report by Barclays and the Institute of Directors (IOD) which showed a “worrying gap” between awareness of the risks and preparedness among companies.
The report, which polled nearly 1,000 IOD members, found that only around 57% of business leaders have a formal strategy to protect themselves even though 91% say that cyber security is important.
The study also revealed that only 20% of British businesses hold cyber insurance and just 21% are considering cyber insurance within the next 12 months.
Of the companies that have been victims of cyber attacks, only 28% reported the incidents to the authorities even if 49% of attacks resulted in interruption of business operations and 11% caused financial losses.
“No shop-owner would think twice about phoning the police if they were broken into, yet for some reason, businesses don’t seem to think a cyber breach warrants the same response,” said Richard Benham, a cyber security management professor who authored the report.
The study also lamented that government efforts to tackle cybercrime seem to be failing to get through to businesses since 32% of IOD members were still unaware of Action Fraud Aware, the UK’s national reporting centre for fraud and internet crime.
Benham said the report proves that companies need to get real about cybercrime and its financial and reputational consequences.
“Our report shows that cyber must stop being treated as the domain of the IT department and should be a boardroom priority. Businesses need to develop a cyber security policy, educate their staff, review supplier contracts and think about cyber insurance.”

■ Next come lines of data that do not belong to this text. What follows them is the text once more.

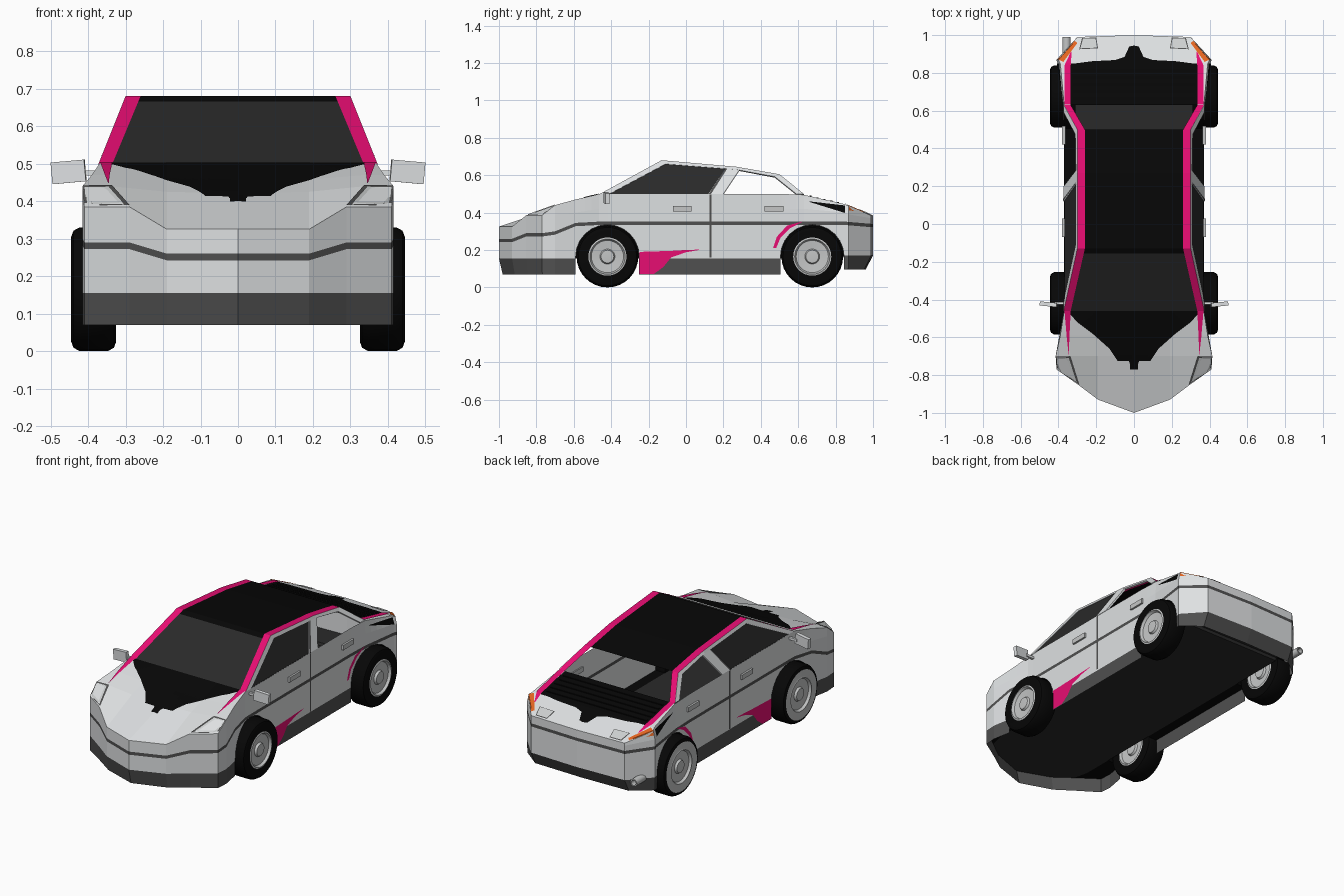
import bpy, bmesh, math
from mathutils import Vector
from mathutils.bvhtree import BVHTree

if "Cube" in bpy.data.objects:
    bpy.data.objects.remove(bpy.data.objects["Cube"])


def material(name, r, g, b):
    m = bpy.data.materials.new(name)
    m.use_nodes = True
    m.diffuse_color = (r, g, b, 1)
    m.node_tree.nodes["Principled BSDF"].inputs["Base Color"].default_value = (r, g, b, 1)
    return m


SILVER = material("silver_paint", .73, .75, .76)
GLASS = material("charcoal_glass", .023, .023, .023)
TRIM = material("grey_trim", .08, .08, .08)
BLACK = material("black", .002, .002, .002)
PINK = material("pink_paint", .8, .004, .17)
ORANGE = material("orange_lens", .78, .13, .015)
RIM = material("wheel_metal", .55, .56, .56)
LENS = material("lamp_lens", .62, .64, .64)

skin_verts, skin_faces = [], []   # outer skin that decals are projected on


def finish(name, bm, mats):
    bmesh.ops.remove_doubles(bm, verts=bm.verts, dist=1e-5)
    bmesh.ops.recalc_face_normals(bm, faces=bm.faces)
    me = bpy.data.meshes.new(name)
    bm.to_mesh(me)
    bm.free()
    for m in mats:
        me.materials.append(m)
    ob = bpy.data.objects.new(name, me)
    bpy.context.scene.collection.objects.link(ob)
    return ob


def loft(name, rows, mats, pick=None, skin=False):
    """Mirrored sheet through rows of points; pick(i, j) gives the material."""
    bm = bmesh.new()
    for s in (1, -1):
        grid = [[bm.verts.new((p[0] * s, p[1], p[2])) for p in row] for row in rows]
        for i in range(len(rows) - 1):
            for j in range(len(rows[0]) - 1):
                quad = [grid[i][j], grid[i][j + 1], grid[i + 1][j + 1], grid[i + 1][j]]
                f = bm.faces.new(quad)
                if pick:
                    f.material_index = pick(i, j)
                if skin and s > 0:
                    k = len(skin_verts)
                    skin_verts.extend(v.co.copy() for v in quad)
                    skin_faces.append((k, k + 1, k + 2, k + 3))
    return finish(name, bm, mats)


def thicken(ob, t):
    mod = ob.modifiers.new("thickness", "SOLIDIFY")
    mod.thickness = t
    mod.offset = -1


def table(rows, y):
    """Linear interpolation in rows that are sorted by their first value."""
    y = min(max(y, rows[0][0]), rows[-1][0])
    for a, b in zip(rows, rows[1:]):
        if y <= b[0]:
            t = (y - a[0]) / (b[0] - a[0])
            return [p + (q - p) * t for p, q in zip(a, b)]


# Body wall stations: y, half width, top half width, belt height, waist, top
WALL = [(-1, 0, 0, .26, .3, .325), (-.93, .19, .19, .26, .3, .325),
        (-.855, .29, .29, .29, .35, .385), (-.77, .41, .41, .29, .365, .385),
        (-.7, .415, .415, .3, .39, .44), (-.59, .395, .39, .345, .4, .47),
        (-.46, .37, .37, .352, .42, .5), (.5, .37, .37, .352, .42, .5),
        (.63, .375, .37, .352, .42, .495), (.85, .405, .39, .352, .4, .445),
        (.87, .41, .4, .35, .39, .435), (.99, .3, .3, .34, .37, .385),
        (1, 0, 0, .34, .37, .385)]
AXLES, ARCH, HUB = (-.42, .675), .17, .165

# Stations as (y, arch height); each arch starts and ends with a vertical edge
stations = [(k[0], 0) for k in WALL if all(abs(k[0] - c) > ARCH + .001 for c in AXLES)]
for c in AXLES:
    turn = [math.pi * i / 12 for i in range(13)]
    stations.append((c - ARCH, 0))
    stations += [(c - ARCH * math.cos(a), HUB + ARCH * math.sin(a)) for a in turn]
    stations.append((c + ARCH, 0))
stations.sort(key=lambda s: round(s[0], 5))


def wall_row(y, arch):
    _, x, xt, belt, waist, top = table(WALL, y)
    base, skirt = (.095, .17) if y > .84 else (.07, .155)
    low = max(base, arch)
    tuck = y - .04 * max(0, y - .86) / .14 + .02 * max(0, -y - .75) / .25
    row = [(x, tuck, low)]
    row += [(x, y, max(z, low)) for z in (skirt, belt - .018, belt, waist)]
    return row + [(xt, y, top)]


def floor_row(y, arch):
    x = table(WALL, y)[1]
    inner, skirt = min(x, .31), .17 if y > .84 else .155
    high = max(skirt, arch)
    return [(0, y, skirt), (inner, y, skirt), (inner, y, high), (x, y, high)]


loft("body_shell", [wall_row(*s) for s in stations], [SILVER, TRIM],
     lambda i, j: int(j in (0, 2)), True)
loft("floor_and_wheel_wells", [floor_row(*s) for s in stations], [GLASS, BLACK],
     lambda i, j: int(j > 0))

# Hood
loft("hood", [
    [(0, -1, .325), (.19, -.93, .325), (.29, -.855, .385), (.41, -.77, .385)],
    [(0, -.7, .42), (.19, -.7, .425), (.34, -.7, .44), (.415, -.7, .44)],
    [(0, -.59, .455), (.19, -.59, .458), (.34, -.59, .47), (.39, -.59, .47)],
    [(0, -.46, .5), (.19, -.46, .5), (.34, -.46, .5), (.37, -.46, .5)]],
    [SILVER], None, True)

# Rear deck: black engine cover and silver tail
loft("rear_deck", [
    [(0, .63, .495), (.335, .63, .495), (.37, .63, .495)],
    [(0, .85, .445), (.35, .85, .445), (.39, .85, .445)],
    [(0, .87, .436), (.35, .87, .436), (.4, .87, .435)],
    [(0, 1, .385), (.24, .992, .385), (.3, .99, .385)]],
    [SILVER, BLACK], lambda i, j: int(i == 0 and j == 0), True)

# Greenhouse: roof rails, roof, windscreen
RAIL = [(-.46, .335, .372, .5), (-.13, .26, .3, .68), (.27, .26, .3, .645),
        (.5, .26, .3, .605), (.63, .335, .372, .498)]
header = table(RAIL, -.157)
loft("roof_rail", [[(a, y, z), (b, y, z)] for y, a, b, z in RAIL], [PINK])
loft("roof", [[(0, y, z), (a, y, z)] for y, a, b, z in [header] + RAIL[1:4]], [BLACK])
loft("windscreen", [[(0, y, z), (a, y, z)] for y, a, b, z in (RAIL[0], header)], [GLASS])


def side(y, z, out=0):
    height = table([(r[0], r[3] - .5) for r in RAIL[1:4]], y)[1]
    return (.372 - .072 * (z - .5) / height + out, y, z)


def side_panel(name, upper, lower, mat, out=0):
    return loft(name, [[side(*p, out), side(*q, out)] for p, q in zip(upper, lower)], [mat])


thicken(side_panel("window_frame",
                   [(-.46, .5), (-.13, .68), (.27, .645), (.5, .605), (.63, .5)],
                   [(-.41, .5), (-.11, .66), (.27, .63), (.475, .592), (.59, .5)], SILVER), .01)
thicken(side_panel("door_pillar", [(.215, .64), (.29, .635)], [(.12, .5), (.2, .5)], SILVER), .01)
side_panel("pillar_seam", [(.212, .637), (.222, .637)], [(.122, .5), (.134, .5)], TRIM, .003)
side_panel("side_window", [(-.11, .66), (.215, .635)], [(-.41, .5), (.12, .5)], GLASS, -.003)

SKIN = BVHTree.FromPolygons(skin_verts, skin_faces)


def decal(name, first, second, mat, axis="z", lift=.003, fine=6, across=6):
    """Thin painted patch between two outlines, laid on the skin along an axis."""
    def dense(path):
        pts = [Vector(p) for p in path]
        out = [a.lerp(b, k / fine) for a, b in zip(pts, pts[1:]) for k in range(fine)]
        return out + [pts[-1]]

    def place(p):
        start, ray = ((p.x, p.y, 2), (0, 0, -1)) if axis == "z" else ((2, p.x, p.y), (-1, 0, 0))
        hit = SKIN.ray_cast(Vector(start), Vector(ray))[0]
        if hit is None:
            near = (p.x, p.y, .45) if axis == "z" else (.38, p.x, p.y)
            hit = SKIN.find_nearest(Vector(near))[0]
        return hit - Vector(ray) * lift
    rows = [[place(a.lerp(b, k / across)) for k in range(across + 1)]
            for a, b in zip(dense(first), dense(second))]
    return loft(name, rows, [mat])


# Painted hood and tail patterns
hood_edge = [(0, -.77), (.07, -.77), (.09, -.72), (.13, -.66), (.22, -.58), (.3, -.52), (.345, -.47)]
decal("hood_black", [(x, -.461) for x, y in hood_edge], hood_edge, BLACK, across=12)
decal("hood_pink", [(.335, -.461), (.342, -.6), (.345, -.69)],
      [(.368, -.461), (.356, -.6), (.346, -.69)], PINK, lift=.005)
tail_edge = [(0, .945), (.025, .94), (.05, .885), (.1, .868), (.22, .862), (.35, .845)]
decal("tail_black", [(x, .83) for x, y in tail_edge], tail_edge, BLACK)
decal("deck_pink", [(.335, .632), (.335, .84), (.33, .91)],
      [(.368, .632), (.368, .84), (.335, .91)], PINK, lift=.005)

# Lamps
decal("headlight_frame", [(.336, -.7), (.289, -.85)], [(.414, -.701), (.409, -.772)], TRIM)
decal("headlight_lens", [(.345, -.71), (.306, -.832)], [(.407, -.71), (.402, -.776)], LENS, lift=.006)
decal("tail_light", [(.374, .858), (.3, .958)], [(.404, .872), (.314, .97)], ORANGE, lift=.004)
decal("tail_plate_frame", [(.19, .93), (.2, .987)], [(.29, .925), (.275, .985)], TRIM)
decal("tail_plate", [(.195, .934), (.204, .983)], [(.284, .93), (.27, .981)], LENS, lift=.005)

# Painted door and flank patterns
decal("door_pink", [(-.248, .19), (-.18, .192), (-.12, .194), (-.07, .196), (0, .2), (.07, .202)],
      [(-.248, .073), (-.17, .073), (-.12, .11), (-.08, .16), (0, .188), (.07, .2)], PINK, "x")
decal("arch_pink", [(.465, .21), (.485, .27), (.54, .33), (.62, .352)],
      [(.482, .21), (.505, .265), (.555, .315), (.62, .35)], PINK, "x")
decal("flank_black", [(.66, .46), (.85, .438)], [(.66, .457), (.85, .398)], BLACK, "x")
decal("door_seam", [(.125, .16), (.125, .498)], [(.137, .16), (.137, .498)], TRIM, "x")


def box(name, centre, size, mat, tilt=(0, 0, 0)):
    bm = bmesh.new()
    bmesh.ops.create_cube(bm, size=1)
    for v in bm.verts:
        v.co = Vector(a * b for a, b in zip(v.co, size))
    ob = finish(name, bm, [mat])
    ob.location, ob.rotation_euler = centre, tilt
    return ob


# Engine cover slats
for i in range(5):
    y = .665 + i * .037
    box("deck_slat", (0, y, .493 - (y - .63) * .227), (.64, .012, .01), BLACK)

# Door handles and mirrors
for s in (1, -1):
    for y in (-.02, .47):
        box("door_handle", (s * .372, y, .42), (.018, .1, .028), RIM)
    box("mirror", (s * .452, -.425, .478), (.09, .022, .058), SILVER, (0, s * .09, s * .1))
    box("mirror_arm", (s * .39, -.42, .475), (.06, .014, .014), SILVER)


def lathe(name, profile, mats, axis, segments=32):
    """Spin (radius, offset, material) points around the x or y axis."""
    bm = bmesh.new()
    rings = []
    for r, o, m in profile:
        ring = []
        for k in range(segments):
            a = 2 * math.pi * k / segments
            u, w = r * math.cos(a), r * math.sin(a)
            ring.append(bm.verts.new((o, u, w) if axis == "x" else (u, o, w)))
        rings.append(ring)
    for (a, b), p in zip(zip(rings, rings[1:]), profile):
        for k in range(segments):
            n = (k + 1) % segments
            bm.faces.new((a[k], a[n], b[n], b[k])).material_index = p[2]
    ob = finish(name, bm, mats)
    bpy.ops.object.select_all(action="DESELECT")
    ob.select_set(True)
    bpy.context.view_layer.objects.active = ob
    bpy.ops.object.shade_smooth_by_angle(angle=math.radians(35))
    return ob


# Wheels: tyre with the same stepped rim and hub on both faces
FACE = [(.165, .038, 0), (.156, .054, 0), (.14, .06, 0), (.102, .056, 1), (.094, .06, 1),
        (.086, .046, 1), (.04, .042, 1), (.034, .054, 1), (0, .056, 1)]
BACK = [(r, -o, int(r < .12)) for r, o, m in reversed(FACE)]
for y, place in zip(AXLES, ("front", "rear")):
    for s in (1, -1):
        wheel = lathe(place + "_wheel", BACK + FACE, [BLACK, RIM], "x")
        wheel.location = (s * .385, y, HUB)

# Exhaust pipe
pipe = lathe("exhaust", [(.022, -.06, 0), (.022, .06, 0), (.015, .06, 0), (.015, .0, 1), (0, .0, 1)],
             [RIM, BLACK], "y", 12)
pipe.location = (-.357, .93, .17)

Businesses see cyber security as important but majority do not take it seriously enough, with most companies lacking cyber insurance and only under a third of attacks being reported.